Your answer is the lines below, exactly, from the one that contains "HY, HX = 0.552 - SY * 0.08, 0.951 - SX * 0.08" through the one that contains "RIGHT = frame((0, 1, 0), (SX, 0, 1), (HX, CY, 0))", both included.
▼▼▼
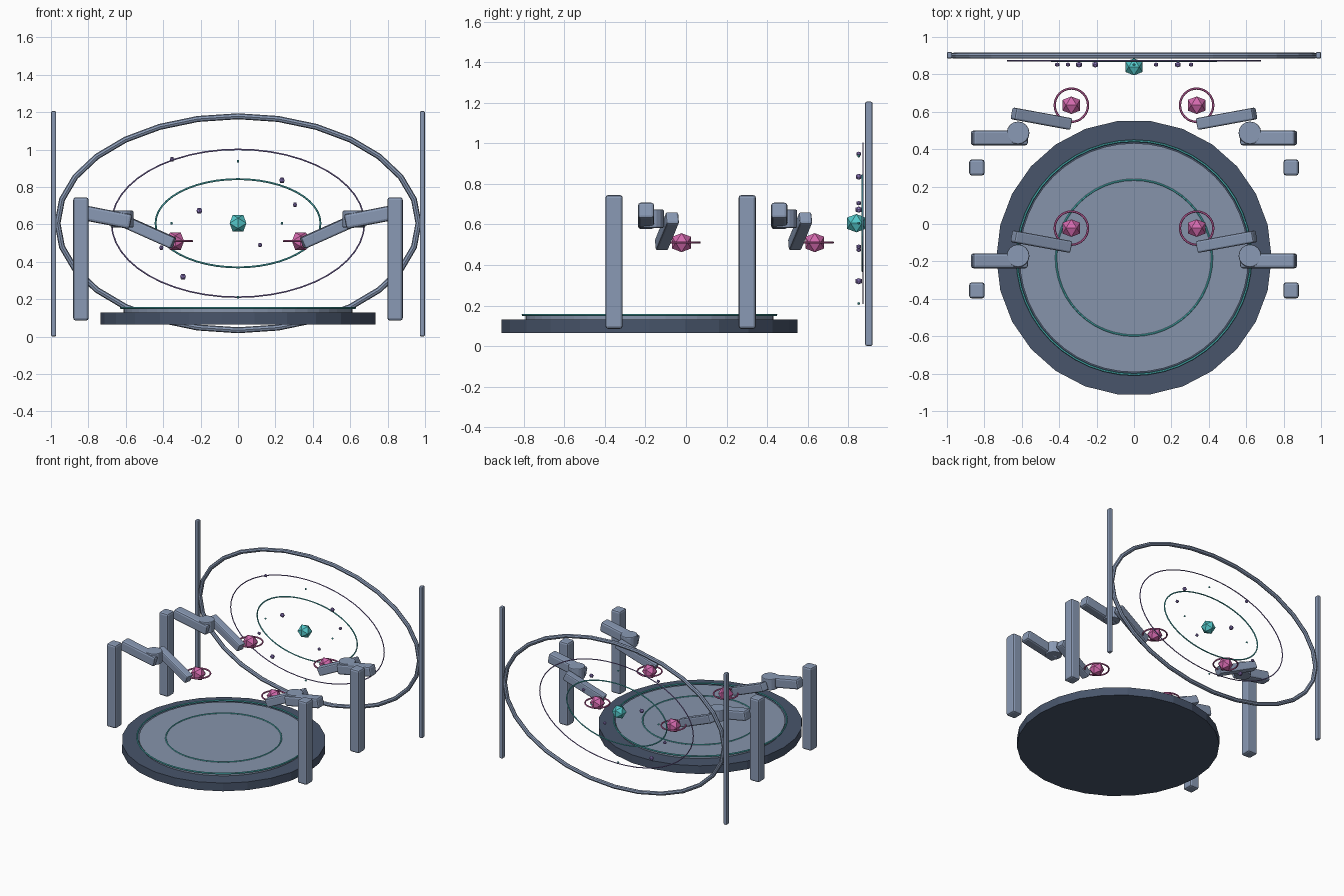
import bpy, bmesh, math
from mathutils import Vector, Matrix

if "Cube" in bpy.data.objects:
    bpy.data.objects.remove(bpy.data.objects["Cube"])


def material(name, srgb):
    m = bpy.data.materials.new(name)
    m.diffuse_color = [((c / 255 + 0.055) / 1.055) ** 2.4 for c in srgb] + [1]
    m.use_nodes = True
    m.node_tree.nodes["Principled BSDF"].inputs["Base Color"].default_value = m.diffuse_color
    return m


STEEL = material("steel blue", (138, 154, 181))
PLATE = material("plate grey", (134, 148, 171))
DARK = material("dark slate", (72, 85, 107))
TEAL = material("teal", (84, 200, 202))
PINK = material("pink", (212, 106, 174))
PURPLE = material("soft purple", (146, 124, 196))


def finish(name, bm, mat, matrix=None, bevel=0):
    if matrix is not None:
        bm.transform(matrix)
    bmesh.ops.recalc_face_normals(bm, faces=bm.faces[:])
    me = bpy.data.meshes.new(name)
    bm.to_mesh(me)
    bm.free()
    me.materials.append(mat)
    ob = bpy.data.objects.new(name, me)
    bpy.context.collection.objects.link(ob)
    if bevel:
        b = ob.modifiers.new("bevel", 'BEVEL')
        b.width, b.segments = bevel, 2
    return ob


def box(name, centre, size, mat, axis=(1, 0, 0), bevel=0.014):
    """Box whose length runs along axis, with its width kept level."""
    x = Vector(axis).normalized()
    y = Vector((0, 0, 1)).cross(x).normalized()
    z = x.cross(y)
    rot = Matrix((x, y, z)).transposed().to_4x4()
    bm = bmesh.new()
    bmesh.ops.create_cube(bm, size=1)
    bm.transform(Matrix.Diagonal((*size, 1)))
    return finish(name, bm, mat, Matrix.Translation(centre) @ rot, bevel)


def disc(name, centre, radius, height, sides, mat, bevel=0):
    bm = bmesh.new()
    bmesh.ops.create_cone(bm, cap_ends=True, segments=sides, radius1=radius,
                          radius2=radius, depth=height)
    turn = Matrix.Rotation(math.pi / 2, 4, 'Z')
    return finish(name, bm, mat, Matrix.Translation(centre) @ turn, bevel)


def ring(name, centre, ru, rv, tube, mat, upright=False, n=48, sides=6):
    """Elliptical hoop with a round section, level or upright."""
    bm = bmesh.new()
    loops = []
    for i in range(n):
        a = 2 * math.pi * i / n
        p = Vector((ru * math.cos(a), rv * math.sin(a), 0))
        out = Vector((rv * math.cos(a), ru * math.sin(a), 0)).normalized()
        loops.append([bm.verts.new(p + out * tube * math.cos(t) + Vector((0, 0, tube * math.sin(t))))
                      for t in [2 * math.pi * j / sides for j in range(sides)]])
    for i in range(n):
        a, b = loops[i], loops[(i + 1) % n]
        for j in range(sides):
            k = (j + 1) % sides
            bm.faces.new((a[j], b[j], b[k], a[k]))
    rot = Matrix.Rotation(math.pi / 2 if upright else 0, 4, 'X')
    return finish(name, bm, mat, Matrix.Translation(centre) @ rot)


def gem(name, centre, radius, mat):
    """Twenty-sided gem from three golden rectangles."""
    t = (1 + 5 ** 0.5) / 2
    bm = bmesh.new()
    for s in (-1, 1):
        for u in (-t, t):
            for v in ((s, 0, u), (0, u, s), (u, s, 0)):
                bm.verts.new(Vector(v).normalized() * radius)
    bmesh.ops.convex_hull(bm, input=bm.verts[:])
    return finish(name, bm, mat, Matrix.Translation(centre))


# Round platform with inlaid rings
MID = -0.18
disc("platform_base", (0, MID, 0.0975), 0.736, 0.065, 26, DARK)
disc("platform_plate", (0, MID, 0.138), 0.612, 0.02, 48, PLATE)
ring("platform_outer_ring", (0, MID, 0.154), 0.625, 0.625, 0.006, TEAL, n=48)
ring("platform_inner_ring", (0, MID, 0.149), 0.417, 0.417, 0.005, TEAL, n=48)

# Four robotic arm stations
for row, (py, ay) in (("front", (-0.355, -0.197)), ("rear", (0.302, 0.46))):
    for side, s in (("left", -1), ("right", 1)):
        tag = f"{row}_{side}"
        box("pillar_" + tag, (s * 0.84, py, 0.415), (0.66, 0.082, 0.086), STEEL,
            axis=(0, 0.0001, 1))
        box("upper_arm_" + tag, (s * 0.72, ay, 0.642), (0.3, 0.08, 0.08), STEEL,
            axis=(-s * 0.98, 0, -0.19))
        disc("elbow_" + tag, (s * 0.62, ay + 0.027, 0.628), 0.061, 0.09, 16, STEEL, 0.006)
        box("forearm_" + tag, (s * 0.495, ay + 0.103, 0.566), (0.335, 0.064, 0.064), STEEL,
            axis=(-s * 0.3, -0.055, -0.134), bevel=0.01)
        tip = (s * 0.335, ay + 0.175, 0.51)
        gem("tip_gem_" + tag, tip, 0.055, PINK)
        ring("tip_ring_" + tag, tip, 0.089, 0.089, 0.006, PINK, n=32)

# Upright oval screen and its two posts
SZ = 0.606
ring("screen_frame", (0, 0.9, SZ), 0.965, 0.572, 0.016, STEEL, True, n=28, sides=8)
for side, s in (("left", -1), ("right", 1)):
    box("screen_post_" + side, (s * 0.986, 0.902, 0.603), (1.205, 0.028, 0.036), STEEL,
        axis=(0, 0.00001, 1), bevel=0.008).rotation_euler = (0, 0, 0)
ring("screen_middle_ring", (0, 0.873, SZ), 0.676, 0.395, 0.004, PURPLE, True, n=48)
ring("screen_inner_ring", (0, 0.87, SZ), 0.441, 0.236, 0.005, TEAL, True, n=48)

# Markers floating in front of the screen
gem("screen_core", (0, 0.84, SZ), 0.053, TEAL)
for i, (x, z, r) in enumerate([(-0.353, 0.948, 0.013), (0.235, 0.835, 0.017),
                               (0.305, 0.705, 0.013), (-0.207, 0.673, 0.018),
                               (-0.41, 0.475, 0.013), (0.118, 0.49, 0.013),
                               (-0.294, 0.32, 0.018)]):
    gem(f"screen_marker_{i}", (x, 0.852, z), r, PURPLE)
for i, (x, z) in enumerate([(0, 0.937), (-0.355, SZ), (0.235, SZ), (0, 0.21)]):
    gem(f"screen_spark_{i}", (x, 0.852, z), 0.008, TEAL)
▲▲▲
▼▼▼
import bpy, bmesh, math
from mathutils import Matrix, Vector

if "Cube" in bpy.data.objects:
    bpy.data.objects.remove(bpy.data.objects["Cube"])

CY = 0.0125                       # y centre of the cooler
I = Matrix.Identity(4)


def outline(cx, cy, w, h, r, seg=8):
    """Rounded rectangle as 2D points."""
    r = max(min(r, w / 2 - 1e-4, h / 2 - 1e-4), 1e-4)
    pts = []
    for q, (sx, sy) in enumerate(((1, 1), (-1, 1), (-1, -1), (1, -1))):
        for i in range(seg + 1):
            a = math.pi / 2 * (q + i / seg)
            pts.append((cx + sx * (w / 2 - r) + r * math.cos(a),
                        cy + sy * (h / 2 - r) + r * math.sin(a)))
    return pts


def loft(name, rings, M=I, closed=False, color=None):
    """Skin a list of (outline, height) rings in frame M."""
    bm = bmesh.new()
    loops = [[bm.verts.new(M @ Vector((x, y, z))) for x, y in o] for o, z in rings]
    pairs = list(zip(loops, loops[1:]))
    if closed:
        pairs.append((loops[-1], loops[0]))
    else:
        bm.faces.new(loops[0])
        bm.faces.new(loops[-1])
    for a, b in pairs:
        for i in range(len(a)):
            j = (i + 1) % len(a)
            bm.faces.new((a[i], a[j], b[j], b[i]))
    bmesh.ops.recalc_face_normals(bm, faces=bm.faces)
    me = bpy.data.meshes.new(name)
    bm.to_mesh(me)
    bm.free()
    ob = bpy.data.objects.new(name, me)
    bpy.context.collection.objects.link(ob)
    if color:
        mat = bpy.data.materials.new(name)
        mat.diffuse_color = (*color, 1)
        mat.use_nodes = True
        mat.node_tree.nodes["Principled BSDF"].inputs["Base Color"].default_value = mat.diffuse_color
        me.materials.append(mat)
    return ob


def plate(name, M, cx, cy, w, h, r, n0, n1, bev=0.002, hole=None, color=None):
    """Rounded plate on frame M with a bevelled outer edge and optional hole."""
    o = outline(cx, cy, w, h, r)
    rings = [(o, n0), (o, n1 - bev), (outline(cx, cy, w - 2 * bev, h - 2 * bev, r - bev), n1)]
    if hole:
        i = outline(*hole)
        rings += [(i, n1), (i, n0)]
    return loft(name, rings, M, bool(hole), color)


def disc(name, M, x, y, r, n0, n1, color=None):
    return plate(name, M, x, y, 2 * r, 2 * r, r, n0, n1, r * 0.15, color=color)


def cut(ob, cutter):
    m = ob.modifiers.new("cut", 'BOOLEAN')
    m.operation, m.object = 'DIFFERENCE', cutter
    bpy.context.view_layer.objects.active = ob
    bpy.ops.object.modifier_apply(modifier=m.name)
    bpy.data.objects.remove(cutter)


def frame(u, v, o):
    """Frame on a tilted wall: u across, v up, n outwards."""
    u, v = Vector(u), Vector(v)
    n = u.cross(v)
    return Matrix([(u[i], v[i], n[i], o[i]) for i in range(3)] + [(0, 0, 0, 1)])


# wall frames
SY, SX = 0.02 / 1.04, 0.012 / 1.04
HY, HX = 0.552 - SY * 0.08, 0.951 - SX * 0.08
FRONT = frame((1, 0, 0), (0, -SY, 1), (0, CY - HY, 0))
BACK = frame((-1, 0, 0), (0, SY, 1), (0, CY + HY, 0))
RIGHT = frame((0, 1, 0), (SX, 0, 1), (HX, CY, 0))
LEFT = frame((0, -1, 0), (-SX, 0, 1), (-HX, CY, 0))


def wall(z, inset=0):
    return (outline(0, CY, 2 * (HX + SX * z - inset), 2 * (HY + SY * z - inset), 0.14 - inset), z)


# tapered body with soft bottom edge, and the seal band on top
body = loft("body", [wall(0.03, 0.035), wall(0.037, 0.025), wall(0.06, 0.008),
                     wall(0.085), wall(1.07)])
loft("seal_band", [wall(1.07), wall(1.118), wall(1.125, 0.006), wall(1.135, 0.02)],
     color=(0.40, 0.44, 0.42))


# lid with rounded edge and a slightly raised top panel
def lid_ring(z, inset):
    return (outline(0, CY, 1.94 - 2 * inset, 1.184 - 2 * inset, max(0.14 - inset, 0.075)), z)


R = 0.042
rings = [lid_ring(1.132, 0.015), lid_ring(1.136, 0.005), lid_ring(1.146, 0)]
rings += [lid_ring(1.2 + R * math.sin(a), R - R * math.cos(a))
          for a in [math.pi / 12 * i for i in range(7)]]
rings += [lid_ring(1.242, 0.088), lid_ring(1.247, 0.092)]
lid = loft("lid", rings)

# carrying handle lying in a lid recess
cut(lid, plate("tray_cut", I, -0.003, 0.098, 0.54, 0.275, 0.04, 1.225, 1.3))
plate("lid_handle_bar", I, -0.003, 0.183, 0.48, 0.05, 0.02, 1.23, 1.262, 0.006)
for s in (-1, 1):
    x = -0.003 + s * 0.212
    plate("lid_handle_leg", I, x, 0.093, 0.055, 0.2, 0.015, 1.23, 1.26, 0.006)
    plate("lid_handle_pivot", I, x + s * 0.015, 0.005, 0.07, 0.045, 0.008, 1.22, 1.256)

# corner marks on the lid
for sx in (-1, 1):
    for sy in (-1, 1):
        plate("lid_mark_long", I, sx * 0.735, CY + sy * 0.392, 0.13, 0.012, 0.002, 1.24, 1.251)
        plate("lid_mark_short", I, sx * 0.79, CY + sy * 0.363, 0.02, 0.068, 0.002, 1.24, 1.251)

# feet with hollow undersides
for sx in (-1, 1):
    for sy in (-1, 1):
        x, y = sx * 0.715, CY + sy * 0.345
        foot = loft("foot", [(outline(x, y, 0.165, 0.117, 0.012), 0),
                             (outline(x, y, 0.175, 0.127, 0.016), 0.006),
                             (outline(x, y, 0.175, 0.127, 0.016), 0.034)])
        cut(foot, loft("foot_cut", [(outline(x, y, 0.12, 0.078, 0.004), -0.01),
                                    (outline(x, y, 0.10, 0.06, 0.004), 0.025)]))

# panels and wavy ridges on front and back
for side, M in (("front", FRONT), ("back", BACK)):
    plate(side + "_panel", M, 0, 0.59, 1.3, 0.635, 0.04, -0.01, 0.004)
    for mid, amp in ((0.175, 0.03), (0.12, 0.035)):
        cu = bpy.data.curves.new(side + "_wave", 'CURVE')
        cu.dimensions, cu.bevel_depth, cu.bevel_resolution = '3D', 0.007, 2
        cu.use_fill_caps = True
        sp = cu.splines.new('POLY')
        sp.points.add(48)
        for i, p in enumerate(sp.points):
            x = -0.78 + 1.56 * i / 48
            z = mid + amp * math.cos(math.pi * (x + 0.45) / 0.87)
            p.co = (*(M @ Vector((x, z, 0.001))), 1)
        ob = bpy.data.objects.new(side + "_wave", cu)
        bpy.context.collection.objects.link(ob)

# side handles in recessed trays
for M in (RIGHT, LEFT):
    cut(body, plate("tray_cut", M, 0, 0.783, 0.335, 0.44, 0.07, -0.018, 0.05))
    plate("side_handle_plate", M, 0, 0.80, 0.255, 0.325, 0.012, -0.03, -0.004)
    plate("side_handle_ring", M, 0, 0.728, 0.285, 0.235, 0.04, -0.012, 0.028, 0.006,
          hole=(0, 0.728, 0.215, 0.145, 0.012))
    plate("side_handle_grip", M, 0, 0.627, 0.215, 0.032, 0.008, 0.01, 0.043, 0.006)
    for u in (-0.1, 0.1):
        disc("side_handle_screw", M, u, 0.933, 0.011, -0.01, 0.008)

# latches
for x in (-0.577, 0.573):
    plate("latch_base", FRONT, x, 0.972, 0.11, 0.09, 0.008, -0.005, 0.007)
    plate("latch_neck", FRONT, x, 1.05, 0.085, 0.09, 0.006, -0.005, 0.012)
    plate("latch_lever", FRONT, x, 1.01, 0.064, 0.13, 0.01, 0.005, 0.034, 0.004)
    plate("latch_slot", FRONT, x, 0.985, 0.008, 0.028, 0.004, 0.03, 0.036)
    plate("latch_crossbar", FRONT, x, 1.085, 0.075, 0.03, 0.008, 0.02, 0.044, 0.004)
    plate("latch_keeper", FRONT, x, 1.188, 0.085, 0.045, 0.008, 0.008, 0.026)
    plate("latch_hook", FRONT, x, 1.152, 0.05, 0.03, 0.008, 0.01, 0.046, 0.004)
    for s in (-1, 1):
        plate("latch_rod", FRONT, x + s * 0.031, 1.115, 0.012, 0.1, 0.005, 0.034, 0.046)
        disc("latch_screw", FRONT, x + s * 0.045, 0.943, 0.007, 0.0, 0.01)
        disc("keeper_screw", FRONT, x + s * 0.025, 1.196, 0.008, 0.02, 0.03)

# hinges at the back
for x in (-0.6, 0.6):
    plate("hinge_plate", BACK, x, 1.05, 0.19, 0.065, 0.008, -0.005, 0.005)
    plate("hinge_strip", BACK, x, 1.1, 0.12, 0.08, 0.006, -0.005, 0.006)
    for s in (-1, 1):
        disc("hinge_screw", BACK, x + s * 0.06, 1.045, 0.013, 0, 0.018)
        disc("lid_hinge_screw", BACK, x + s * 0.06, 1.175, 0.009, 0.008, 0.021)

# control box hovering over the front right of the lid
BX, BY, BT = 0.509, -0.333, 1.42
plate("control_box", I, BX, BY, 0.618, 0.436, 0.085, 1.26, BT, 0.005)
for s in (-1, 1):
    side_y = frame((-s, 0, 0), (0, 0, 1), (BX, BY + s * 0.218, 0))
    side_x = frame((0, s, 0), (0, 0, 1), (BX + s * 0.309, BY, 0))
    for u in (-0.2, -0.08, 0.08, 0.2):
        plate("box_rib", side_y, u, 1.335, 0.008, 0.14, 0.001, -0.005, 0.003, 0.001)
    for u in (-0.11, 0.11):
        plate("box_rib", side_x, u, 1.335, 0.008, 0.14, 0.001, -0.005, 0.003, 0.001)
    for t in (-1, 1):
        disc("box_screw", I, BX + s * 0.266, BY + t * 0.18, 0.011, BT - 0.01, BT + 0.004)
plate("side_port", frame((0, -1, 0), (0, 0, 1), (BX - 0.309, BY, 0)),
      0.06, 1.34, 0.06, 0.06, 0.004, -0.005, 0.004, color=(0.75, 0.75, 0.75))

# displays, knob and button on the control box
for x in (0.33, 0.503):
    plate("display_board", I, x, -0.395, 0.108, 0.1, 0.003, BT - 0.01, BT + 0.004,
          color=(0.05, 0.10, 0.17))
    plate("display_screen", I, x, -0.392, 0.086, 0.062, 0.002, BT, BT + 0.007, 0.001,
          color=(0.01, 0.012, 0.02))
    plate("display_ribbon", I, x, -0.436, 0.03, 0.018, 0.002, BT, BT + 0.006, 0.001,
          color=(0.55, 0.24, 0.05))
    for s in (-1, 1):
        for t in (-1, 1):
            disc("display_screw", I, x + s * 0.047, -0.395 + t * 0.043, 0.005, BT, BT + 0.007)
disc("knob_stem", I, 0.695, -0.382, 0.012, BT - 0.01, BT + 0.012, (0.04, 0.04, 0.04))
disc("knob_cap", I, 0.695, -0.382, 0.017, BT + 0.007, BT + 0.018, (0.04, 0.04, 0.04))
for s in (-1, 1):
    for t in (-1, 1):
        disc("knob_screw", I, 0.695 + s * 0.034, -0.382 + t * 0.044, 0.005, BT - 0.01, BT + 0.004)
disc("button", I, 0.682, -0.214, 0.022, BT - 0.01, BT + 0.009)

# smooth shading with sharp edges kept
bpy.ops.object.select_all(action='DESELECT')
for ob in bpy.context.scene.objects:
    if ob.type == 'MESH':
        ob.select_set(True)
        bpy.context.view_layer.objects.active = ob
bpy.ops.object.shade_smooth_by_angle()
▲▲▲
# Task output:
HY, HX = 0.552 - SY * 0.08, 0.951 - SX * 0.08
FRONT = frame((1, 0, 0), (0, -SY, 1), (0, CY - HY, 0))
BACK = frame((-1, 0, 0), (0, SY, 1), (0, CY + HY, 0))
RIGHT = frame((0, 1, 0), (SX, 0, 1), (HX, CY, 0))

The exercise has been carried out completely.